▶ PROBLEM DETAILS
The entries below contain a stretch that opens with the line containing "ob = bpy.data.objects.new(name, mesh)" and closes with the line containing "# holder plate and socket under the bulb"; set down that stretch exactly, both ends included, and nothing else.

__________

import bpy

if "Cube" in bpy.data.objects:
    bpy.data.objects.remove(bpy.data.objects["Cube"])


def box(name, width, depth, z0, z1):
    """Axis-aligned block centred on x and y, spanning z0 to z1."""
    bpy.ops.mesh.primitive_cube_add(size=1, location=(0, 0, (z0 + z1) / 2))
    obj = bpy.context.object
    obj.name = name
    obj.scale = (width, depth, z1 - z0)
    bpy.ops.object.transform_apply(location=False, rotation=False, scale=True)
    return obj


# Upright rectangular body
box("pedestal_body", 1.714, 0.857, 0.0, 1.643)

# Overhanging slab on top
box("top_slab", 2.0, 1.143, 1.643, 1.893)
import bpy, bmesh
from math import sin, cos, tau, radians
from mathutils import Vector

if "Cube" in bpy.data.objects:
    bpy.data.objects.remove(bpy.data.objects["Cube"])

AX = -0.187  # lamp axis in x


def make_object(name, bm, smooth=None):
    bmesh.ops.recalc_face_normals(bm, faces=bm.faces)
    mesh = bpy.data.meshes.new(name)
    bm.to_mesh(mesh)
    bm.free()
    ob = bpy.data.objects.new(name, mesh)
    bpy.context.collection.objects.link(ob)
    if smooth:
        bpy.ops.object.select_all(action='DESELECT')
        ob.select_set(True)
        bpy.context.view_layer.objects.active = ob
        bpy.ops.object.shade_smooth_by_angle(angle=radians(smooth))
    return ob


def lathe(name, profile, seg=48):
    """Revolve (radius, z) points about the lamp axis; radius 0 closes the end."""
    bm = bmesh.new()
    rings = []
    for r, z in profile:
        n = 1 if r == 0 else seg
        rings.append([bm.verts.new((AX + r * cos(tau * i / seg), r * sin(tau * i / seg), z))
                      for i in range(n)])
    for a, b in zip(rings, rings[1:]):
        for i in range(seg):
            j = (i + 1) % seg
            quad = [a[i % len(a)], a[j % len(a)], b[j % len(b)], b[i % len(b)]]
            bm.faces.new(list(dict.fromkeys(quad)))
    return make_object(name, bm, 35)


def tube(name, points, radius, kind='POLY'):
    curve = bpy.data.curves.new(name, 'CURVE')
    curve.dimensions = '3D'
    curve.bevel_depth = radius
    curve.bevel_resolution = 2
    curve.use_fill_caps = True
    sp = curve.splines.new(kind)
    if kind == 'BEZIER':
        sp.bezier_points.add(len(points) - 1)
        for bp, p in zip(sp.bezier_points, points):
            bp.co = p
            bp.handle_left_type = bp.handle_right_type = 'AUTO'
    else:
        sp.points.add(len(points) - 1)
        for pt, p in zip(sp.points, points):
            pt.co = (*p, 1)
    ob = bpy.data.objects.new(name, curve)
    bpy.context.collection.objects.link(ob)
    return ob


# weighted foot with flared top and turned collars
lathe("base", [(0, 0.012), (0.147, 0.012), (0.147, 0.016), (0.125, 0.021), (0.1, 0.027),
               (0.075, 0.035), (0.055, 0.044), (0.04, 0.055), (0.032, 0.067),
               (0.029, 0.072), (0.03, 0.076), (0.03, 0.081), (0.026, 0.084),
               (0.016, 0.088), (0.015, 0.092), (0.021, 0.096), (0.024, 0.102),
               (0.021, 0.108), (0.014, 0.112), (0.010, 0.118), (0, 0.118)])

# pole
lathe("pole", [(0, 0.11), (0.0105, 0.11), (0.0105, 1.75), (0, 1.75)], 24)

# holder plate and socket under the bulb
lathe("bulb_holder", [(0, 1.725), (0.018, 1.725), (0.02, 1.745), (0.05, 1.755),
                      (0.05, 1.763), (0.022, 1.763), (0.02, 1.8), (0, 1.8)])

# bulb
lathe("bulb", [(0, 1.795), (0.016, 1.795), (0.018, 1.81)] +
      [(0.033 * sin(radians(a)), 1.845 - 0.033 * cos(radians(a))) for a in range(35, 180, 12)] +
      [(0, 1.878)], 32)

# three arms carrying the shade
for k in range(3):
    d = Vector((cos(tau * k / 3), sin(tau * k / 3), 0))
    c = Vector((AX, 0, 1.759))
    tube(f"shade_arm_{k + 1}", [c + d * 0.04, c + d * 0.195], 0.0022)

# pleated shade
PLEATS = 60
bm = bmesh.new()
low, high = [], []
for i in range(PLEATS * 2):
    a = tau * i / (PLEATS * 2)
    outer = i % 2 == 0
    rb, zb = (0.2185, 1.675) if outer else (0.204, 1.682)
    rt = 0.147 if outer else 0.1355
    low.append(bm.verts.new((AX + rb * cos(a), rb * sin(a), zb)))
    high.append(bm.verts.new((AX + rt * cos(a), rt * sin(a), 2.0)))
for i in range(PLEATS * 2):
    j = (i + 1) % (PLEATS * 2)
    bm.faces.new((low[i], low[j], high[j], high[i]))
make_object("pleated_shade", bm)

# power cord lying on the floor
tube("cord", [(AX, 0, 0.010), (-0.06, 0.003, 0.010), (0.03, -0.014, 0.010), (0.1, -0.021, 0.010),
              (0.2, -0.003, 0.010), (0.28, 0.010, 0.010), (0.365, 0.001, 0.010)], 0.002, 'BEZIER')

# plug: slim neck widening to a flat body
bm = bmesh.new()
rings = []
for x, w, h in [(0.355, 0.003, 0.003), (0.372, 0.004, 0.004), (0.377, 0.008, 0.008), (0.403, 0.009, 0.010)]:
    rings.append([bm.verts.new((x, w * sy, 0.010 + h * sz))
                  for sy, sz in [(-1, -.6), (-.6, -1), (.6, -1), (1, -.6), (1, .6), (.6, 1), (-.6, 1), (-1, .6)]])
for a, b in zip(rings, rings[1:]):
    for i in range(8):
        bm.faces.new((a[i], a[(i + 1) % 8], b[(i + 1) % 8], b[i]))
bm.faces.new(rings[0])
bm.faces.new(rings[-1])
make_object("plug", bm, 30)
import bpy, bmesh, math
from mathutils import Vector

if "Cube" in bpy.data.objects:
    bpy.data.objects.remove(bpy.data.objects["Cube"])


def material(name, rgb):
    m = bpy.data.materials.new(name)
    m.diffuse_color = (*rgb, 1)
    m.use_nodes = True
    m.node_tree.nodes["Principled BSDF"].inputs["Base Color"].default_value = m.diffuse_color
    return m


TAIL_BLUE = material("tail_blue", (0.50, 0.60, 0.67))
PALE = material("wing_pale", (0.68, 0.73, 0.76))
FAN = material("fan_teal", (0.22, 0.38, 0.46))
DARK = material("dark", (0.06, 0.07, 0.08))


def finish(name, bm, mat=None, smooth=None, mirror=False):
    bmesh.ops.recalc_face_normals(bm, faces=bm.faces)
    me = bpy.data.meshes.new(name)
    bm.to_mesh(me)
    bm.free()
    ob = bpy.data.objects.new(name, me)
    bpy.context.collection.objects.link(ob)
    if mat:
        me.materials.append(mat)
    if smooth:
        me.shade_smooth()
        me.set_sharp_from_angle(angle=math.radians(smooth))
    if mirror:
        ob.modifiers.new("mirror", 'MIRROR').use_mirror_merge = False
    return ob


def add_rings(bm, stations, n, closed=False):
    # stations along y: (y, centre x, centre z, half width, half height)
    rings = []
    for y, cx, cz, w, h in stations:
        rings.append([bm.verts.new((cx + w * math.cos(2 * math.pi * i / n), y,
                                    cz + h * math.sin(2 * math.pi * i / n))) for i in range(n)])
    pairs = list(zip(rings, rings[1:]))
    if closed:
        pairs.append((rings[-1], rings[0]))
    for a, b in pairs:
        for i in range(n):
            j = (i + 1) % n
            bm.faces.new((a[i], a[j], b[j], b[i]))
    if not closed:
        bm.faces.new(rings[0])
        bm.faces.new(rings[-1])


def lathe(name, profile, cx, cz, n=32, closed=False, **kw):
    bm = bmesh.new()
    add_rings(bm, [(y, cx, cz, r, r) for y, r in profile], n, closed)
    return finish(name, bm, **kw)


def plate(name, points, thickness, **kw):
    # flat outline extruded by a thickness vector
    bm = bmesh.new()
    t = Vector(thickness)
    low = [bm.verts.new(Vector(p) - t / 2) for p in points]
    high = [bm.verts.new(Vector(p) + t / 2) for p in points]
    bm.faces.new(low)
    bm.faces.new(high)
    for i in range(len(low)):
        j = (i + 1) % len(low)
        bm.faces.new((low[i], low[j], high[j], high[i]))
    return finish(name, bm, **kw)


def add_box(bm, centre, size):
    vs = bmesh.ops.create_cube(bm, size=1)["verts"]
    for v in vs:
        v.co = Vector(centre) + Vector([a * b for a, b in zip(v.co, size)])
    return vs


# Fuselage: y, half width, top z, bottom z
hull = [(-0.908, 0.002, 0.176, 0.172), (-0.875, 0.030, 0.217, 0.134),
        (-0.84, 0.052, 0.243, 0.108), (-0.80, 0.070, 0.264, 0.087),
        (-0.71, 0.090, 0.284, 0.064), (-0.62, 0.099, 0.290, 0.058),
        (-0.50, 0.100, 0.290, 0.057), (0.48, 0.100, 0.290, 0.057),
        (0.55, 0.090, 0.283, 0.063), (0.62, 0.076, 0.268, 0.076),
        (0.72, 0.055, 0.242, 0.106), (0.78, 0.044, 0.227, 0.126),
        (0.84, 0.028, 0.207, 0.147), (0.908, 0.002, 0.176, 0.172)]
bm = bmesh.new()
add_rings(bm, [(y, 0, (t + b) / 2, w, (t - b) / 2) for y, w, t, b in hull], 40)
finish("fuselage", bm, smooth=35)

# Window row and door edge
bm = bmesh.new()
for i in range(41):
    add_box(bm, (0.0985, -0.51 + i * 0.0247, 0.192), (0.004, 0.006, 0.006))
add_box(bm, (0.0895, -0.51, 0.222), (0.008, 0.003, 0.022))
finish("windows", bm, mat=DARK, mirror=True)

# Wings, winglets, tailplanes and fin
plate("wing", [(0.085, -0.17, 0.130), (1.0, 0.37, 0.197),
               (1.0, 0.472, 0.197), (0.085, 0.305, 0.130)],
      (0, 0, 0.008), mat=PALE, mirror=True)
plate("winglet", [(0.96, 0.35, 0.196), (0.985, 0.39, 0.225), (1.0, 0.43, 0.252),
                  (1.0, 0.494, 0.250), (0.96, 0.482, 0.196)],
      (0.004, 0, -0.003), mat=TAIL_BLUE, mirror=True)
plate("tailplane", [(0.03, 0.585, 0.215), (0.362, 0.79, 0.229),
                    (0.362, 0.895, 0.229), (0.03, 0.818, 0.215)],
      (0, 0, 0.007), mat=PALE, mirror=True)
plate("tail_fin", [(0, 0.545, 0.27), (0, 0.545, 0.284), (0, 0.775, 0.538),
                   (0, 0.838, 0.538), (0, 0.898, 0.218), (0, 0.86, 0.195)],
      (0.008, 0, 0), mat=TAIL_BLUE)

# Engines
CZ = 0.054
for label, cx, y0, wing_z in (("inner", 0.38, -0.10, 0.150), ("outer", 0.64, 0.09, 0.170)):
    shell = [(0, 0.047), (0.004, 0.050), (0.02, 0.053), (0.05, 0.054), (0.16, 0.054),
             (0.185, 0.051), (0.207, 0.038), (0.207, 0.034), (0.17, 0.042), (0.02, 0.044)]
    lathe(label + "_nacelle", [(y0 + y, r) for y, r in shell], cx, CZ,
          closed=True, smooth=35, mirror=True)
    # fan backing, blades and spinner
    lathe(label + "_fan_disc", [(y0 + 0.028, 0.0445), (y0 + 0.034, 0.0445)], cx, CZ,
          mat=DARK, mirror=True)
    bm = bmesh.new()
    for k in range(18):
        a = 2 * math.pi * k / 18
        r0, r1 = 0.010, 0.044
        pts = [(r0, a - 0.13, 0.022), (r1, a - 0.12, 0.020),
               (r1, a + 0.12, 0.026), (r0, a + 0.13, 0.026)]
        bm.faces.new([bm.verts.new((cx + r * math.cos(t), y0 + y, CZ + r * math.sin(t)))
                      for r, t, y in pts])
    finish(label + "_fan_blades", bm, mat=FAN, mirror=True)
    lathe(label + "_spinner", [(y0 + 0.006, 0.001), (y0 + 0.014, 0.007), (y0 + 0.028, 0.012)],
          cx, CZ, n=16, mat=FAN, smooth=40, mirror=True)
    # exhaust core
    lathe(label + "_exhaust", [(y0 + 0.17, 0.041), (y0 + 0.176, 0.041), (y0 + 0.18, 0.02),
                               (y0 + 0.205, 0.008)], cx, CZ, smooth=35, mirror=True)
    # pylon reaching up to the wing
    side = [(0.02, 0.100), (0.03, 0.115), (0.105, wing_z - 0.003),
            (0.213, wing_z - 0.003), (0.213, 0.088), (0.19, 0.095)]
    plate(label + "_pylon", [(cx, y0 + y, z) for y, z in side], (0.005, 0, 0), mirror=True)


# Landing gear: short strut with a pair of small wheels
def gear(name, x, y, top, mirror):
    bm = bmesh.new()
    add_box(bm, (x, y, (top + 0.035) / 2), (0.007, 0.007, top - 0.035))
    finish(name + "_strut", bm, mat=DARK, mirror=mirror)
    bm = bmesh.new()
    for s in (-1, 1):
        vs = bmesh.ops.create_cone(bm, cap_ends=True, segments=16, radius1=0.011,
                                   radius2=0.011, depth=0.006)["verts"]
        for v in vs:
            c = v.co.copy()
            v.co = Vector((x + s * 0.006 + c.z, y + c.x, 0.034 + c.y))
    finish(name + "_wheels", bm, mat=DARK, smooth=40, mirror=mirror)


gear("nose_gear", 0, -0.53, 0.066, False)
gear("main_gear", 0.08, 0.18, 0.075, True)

__________

▶ YOUR RESPONSE
    ob = bpy.data.objects.new(name, mesh)
    bpy.context.collection.objects.link(ob)
    if smooth:
        bpy.ops.object.select_all(action='DESELECT')
        ob.select_set(True)
        bpy.context.view_layer.objects.active = ob
        bpy.ops.object.shade_smooth_by_angle(angle=radians(smooth))
    return ob


def lathe(name, profile, seg=48):
    """Revolve (radius, z) points about the lamp axis; radius 0 closes the end."""
    bm = bmesh.new()
    rings = []
    for r, z in profile:
        n = 1 if r == 0 else seg
        rings.append([bm.verts.new((AX + r * cos(tau * i / seg), r * sin(tau * i / seg), z))
                      for i in range(n)])
    for a, b in zip(rings, rings[1:]):
        for i in range(seg):
            j = (i + 1) % seg
            quad = [a[i % len(a)], a[j % len(a)], b[j % len(b)], b[i % len(b)]]
            bm.faces.new(list(dict.fromkeys(quad)))
    return make_object(name, bm, 35)


def tube(name, points, radius, kind='POLY'):
    curve = bpy.data.curves.new(name, 'CURVE')
    curve.dimensions = '3D'
    curve.bevel_depth = radius
    curve.bevel_resolution = 2
    curve.use_fill_caps = True
    sp = curve.splines.new(kind)
    if kind == 'BEZIER':
        sp.bezier_points.add(len(points) - 1)
        for bp, p in zip(sp.bezier_points, points):
            bp.co = p
            bp.handle_left_type = bp.handle_right_type = 'AUTO'
    else:
        sp.points.add(len(points) - 1)
        for pt, p in zip(sp.points, points):
            pt.co = (*p, 1)
    ob = bpy.data.objects.new(name, curve)
    bpy.context.collection.objects.link(ob)
    return ob


# weighted foot with flared top and turned collars
lathe("base", [(0, 0.012), (0.147, 0.012), (0.147, 0.016), (0.125, 0.021), (0.1, 0.027),
               (0.075, 0.035), (0.055, 0.044), (0.04, 0.055), (0.032, 0.067),
               (0.029, 0.072), (0.03, 0.076), (0.03, 0.081), (0.026, 0.084),
               (0.016, 0.088), (0.015, 0.092), (0.021, 0.096), (0.024, 0.102),
               (0.021, 0.108), (0.014, 0.112), (0.010, 0.118), (0, 0.118)])

# pole
lathe("pole", [(0, 0.11), (0.0105, 0.11), (0.0105, 1.75), (0, 1.75)], 24)

# holder plate and socket under the bulb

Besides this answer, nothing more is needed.